- RECORDS SUPPLIED:
##############################

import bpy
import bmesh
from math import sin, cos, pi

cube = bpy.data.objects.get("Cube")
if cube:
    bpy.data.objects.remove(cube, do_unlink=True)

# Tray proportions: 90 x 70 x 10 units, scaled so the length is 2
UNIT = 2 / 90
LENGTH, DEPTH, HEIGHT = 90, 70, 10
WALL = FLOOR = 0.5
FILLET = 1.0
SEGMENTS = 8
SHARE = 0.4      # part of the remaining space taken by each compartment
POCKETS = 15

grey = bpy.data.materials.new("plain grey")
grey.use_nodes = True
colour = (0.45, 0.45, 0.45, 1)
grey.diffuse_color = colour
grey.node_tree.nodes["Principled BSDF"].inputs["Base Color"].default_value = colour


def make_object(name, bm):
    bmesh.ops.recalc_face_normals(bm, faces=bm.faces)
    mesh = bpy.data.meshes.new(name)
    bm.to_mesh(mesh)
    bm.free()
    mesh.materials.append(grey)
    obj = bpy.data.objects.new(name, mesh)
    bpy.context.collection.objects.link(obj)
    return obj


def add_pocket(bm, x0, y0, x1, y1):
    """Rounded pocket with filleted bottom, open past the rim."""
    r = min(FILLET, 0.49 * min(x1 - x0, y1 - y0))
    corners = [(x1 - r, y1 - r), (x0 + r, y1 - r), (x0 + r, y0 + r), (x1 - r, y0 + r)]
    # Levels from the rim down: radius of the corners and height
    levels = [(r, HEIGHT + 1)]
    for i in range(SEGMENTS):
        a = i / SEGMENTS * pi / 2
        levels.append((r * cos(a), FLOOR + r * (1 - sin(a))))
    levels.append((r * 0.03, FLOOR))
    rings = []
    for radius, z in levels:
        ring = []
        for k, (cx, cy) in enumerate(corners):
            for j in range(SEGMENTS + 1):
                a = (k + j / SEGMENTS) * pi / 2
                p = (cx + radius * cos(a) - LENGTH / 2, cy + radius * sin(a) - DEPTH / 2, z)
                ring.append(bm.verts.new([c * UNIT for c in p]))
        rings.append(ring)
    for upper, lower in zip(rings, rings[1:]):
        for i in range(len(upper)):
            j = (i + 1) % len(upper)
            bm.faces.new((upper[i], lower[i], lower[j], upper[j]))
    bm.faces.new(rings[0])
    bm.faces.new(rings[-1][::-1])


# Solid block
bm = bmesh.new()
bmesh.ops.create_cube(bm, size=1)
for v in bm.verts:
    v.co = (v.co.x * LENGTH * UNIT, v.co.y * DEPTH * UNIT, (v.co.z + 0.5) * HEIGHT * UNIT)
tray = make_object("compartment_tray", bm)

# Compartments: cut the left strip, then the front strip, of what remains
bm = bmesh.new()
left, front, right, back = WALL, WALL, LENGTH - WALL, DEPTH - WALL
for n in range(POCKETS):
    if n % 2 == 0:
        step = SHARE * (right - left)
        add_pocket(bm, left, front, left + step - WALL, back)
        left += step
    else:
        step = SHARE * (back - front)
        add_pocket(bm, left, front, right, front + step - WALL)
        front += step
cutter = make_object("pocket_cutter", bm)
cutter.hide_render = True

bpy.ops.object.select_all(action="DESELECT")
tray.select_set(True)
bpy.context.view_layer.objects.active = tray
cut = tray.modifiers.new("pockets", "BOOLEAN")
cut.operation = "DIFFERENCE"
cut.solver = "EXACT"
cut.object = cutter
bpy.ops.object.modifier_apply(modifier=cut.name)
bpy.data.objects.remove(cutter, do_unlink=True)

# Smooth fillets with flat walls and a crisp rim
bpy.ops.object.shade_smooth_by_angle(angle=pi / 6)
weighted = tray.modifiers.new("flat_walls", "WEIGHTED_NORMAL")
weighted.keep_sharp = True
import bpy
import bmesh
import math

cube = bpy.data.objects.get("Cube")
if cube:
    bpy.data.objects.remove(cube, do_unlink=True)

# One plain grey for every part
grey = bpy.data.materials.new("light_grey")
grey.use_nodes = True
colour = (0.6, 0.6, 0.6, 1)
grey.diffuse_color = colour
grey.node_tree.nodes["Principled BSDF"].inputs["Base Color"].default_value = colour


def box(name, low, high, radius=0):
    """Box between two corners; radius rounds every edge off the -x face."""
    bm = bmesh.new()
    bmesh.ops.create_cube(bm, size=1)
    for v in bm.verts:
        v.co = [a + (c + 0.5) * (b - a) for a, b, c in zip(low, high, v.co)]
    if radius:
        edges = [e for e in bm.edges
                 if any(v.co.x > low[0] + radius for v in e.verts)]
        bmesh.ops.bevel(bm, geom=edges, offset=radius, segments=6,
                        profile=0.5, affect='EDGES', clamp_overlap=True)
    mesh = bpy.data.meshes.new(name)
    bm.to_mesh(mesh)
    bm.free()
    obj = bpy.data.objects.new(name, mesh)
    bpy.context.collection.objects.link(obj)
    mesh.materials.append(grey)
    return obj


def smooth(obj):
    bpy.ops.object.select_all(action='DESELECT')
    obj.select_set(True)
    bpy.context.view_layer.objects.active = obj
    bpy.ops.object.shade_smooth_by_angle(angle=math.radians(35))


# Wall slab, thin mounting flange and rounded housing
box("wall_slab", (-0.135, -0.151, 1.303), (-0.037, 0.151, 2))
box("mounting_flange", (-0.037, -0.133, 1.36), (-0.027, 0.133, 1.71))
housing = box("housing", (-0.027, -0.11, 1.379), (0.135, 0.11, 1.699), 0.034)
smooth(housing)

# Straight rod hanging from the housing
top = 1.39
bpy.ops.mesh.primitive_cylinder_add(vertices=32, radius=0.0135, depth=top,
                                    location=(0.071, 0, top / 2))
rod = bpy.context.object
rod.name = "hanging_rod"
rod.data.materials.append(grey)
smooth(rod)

##############################

Scan the material above for the word "name". Copy each line where it occurs.

- RESPONSE TO THE TASK:
def make_object(name, bm):
    mesh = bpy.data.meshes.new(name)
    obj = bpy.data.objects.new(name, mesh)
bpy.ops.object.modifier_apply(modifier=cut.name)
def box(name, low, high, radius=0):
    mesh = bpy.data.meshes.new(name)
    obj = bpy.data.objects.new(name, mesh)
rod.name = "hanging_rod"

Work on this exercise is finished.